**Try it:** When you reach the line that contains "colour = (0.46, 0.46, 0.46, 1)" in the data below, start reproducing lines exactly, and stop after the line that contains "obj.select_set(True)".

**Listed records:**
=====

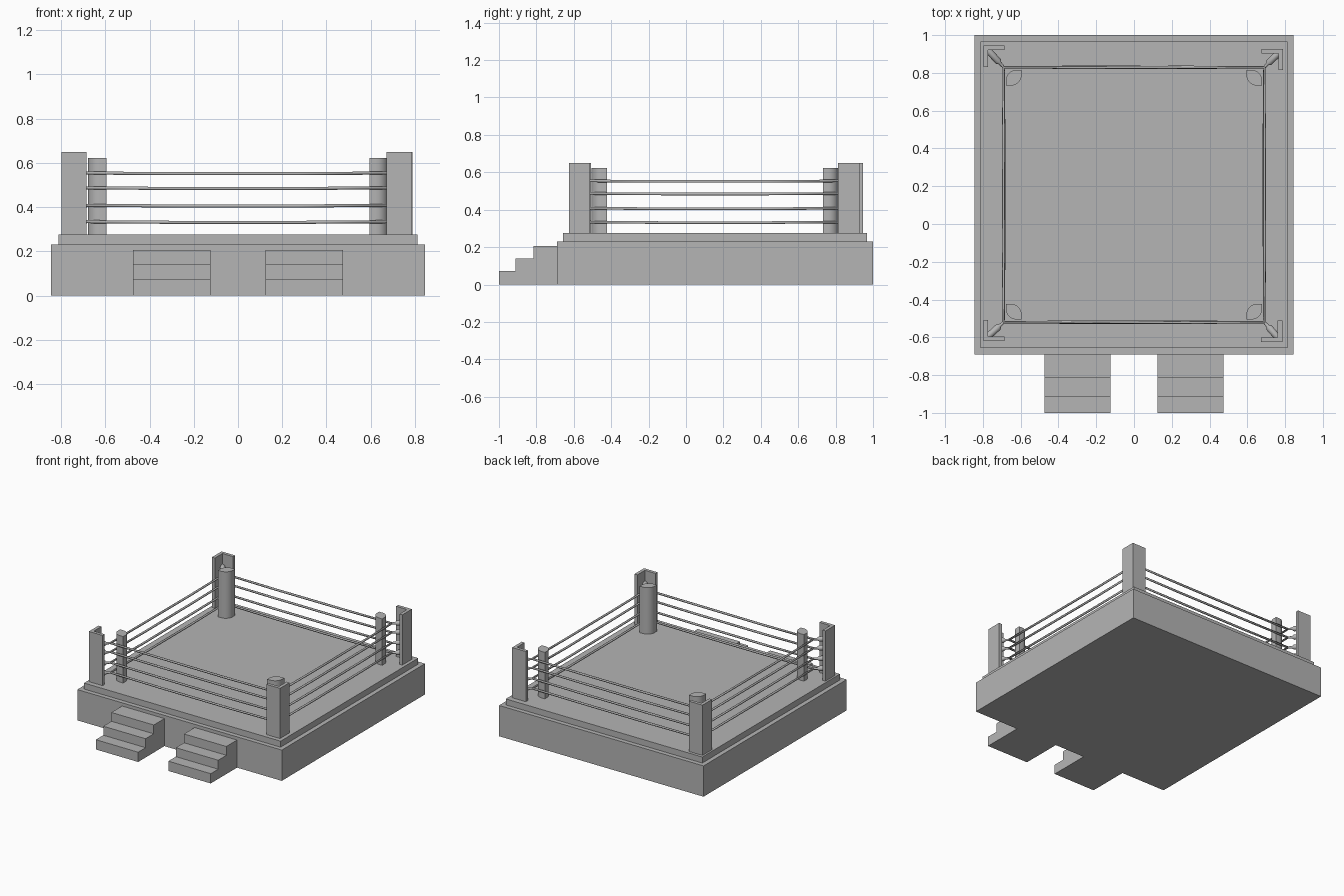
import bpy, bmesh, math, random
from mathutils import Vector

cube = bpy.data.objects.get("Cube")
if cube:
    bpy.data.objects.remove(cube, do_unlink=True)

random.seed(4)
CY = 0.155          # ring centre in y
DECK = 0.275        # height of the mat
ROPE_Z = (0.334, 0.408, 0.487, 0.554)
RX, RY = 0.69, 0.675  # half size of the rope rectangle

grey = bpy.data.materials.new("plain_grey")
grey.use_nodes = True
colour = (0.46, 0.46, 0.46, 1)
grey.diffuse_color = colour
grey.node_tree.nodes["Principled BSDF"].inputs["Base Color"].default_value = colour


def finish(name, bm, smooth=False):
    bmesh.ops.recalc_face_normals(bm, faces=bm.faces)
    mesh = bpy.data.meshes.new(name)
    bm.to_mesh(mesh)
    bm.free()
    mesh.materials.append(grey)
    obj = bpy.data.objects.new(name, mesh)
    bpy.context.collection.objects.link(obj)
    if smooth:
        bpy.ops.object.select_all(action='DESELECT')
        obj.select_set(True)
        bpy.context.view_layer.objects.active = obj
        bpy.ops.object.shade_smooth_by_angle(angle=math.radians(40))
    return obj


def extrude(name, outline, offset, smooth=False):
    """Prism from a closed 3D outline pushed along an offset."""
    bm = bmesh.new()
    face = bm.faces.new([bm.verts.new(p) for p in outline])
    new = bmesh.ops.extrude_face_region(bm, geom=[face])["geom"]
    moved = [g for g in new if isinstance(g, bmesh.types.BMVert)]
    bmesh.ops.translate(bm, verts=moved, vec=offset)
    return finish(name, bm, smooth)


def slab(name, half, z0, z1):
    pts = [(x * half, CY + y * half, z0) for x, y in ((-1, -1), (1, -1), (1, 1), (-1, 1))]
    extrude(name, pts, (0, 0, z1 - z0))


# Platform and mat
slab("platform", 0.845, 0, 0.23)
slab("mat", 0.812, 0.23, DECK)

# Two flights of three steps
steps = [(-0.69, 0), (-1, 0), (-1, 0.073), (-0.912, 0.073), (-0.912, 0.14),
         (-0.816, 0.14), (-0.816, 0.206), (-0.69, 0.206)]
for side, x in (("right", -0.475), ("left", 0.125)):
    extrude(side + "_steps", [(x, y, z) for y, z in steps], (0.35, 0, 0))


def pad_outline(size, radius, count=8):
    """Square with its two opposite corners on the diagonal rounded."""
    h = size / 2
    pts = []
    for start in (0, math.pi):
        cx = (h - radius) * math.cos(start)
        for i in range(count + 1):
            a = start + i * math.pi / 2 / count
            pts.append((cx + radius * math.cos(a), cx + radius * math.sin(a)))
        pts.append((-h * math.cos(start), h * math.cos(start)))
    return pts


def turnbuckle(name, start, end, sides=12):
    """Thick barrel, taper and thin neck swept from the post to the ropes."""
    start, end = Vector(start), Vector(end)
    axis = end - start
    across = Vector((-axis.y, axis.x, 0)).normalized()
    bm = bmesh.new()
    rings = []
    for t, r in ((0, 0.018), (0.66, 0.018), (0.76, 0.009), (1, 0.007)):
        ring = []
        for i in range(sides):
            a = 2 * math.pi * i / sides
            ring.append(bm.verts.new(start + axis * t + across * r * math.cos(a)
                                     + Vector((0, 0, r * math.sin(a)))))
        rings.append(ring)
    for low, high in zip(rings, rings[1:]):
        for i in range(sides):
            j = (i + 1) % sides
            bm.faces.new((low[i], low[j], high[j], high[i]))
    bm.faces.new(rings[0])
    bm.faces.new(rings[-1])
    finish(name, bm, True)


# Corners: angle post, padded column and turnbuckles
corners = (("front_right", -1, -1, -0.798, -0.62), ("front_left", 1, -1, 0.785, -0.625),
           ("back_right", -1, 1, -0.798, 0.945), ("back_left", 1, 1, 0.788, 0.927))
LEG, THICK = 0.113, 0.024
for name, sx, sy, px, py in corners:
    angle = ((0, 0), (LEG, 0), (LEG, THICK), (THICK, THICK), (THICK, LEG), (0, LEG))
    extrude(name + "_post", [(px - sx * a, py - sy * b, DECK) for a, b in angle],
            (0, 0, 0.65 - DECK))
    cx, cy = sx * 0.637, CY + sy * 0.619
    extrude(name + "_column",
            [(cx + sx * a, cy + sy * b, DECK) for a, b in pad_outline(0.083, 0.056)],
            (0, 0, 0.622 - DECK), True)
    for level, z in enumerate(ROPE_Z, 1):
        turnbuckle(f"{name}_turnbuckle_{level}",
                   (px - sx * THICK, py - sy * THICK, z),
                   (sx * RX, CY + sy * RY, z))

# Ropes: closed loops with a slight sag between the corners
loop = [(-RX, -RY), (RX, -RY), (RX, RY), (-RX, RY)]
for level, z in enumerate(ROPE_Z, 1):
    points = []
    for a, b in zip(loop, loop[1:] + loop[:1]):
        for t in (0, 0.3, 0.7):
            drop = 0.003 if t else 0
            wobble = random.uniform(-0.002, 0.002) if t else 0
            points.append((a[0] + (b[0] - a[0]) * t + wobble,
                           CY + a[1] + (b[1] - a[1]) * t + wobble, z - drop))
    curve = bpy.data.curves.new(f"rope_{level}", 'CURVE')
    curve.dimensions = '3D'
    curve.bevel_depth = 0.008
    curve.bevel_resolution = 1
    spline = curve.splines.new('POLY')
    spline.points.add(len(points) - 1)
    for p, co in zip(spline.points, points):
        p.co = (*co, 1)
    spline.use_cyclic_u = True
    curve.materials.append(grey)
    bpy.context.collection.objects.link(bpy.data.objects.new(f"rope_{level}", curve))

=====

**Solution to the exercise:**
colour = (0.46, 0.46, 0.46, 1)
grey.diffuse_color = colour
grey.node_tree.nodes["Principled BSDF"].inputs["Base Color"].default_value = colour


def finish(name, bm, smooth=False):
    bmesh.ops.recalc_face_normals(bm, faces=bm.faces)
    mesh = bpy.data.meshes.new(name)
    bm.to_mesh(mesh)
    bm.free()
    mesh.materials.append(grey)
    obj = bpy.data.objects.new(name, mesh)
    bpy.context.collection.objects.link(obj)
    if smooth:
        bpy.ops.object.select_all(action='DESELECT')
        obj.select_set(True)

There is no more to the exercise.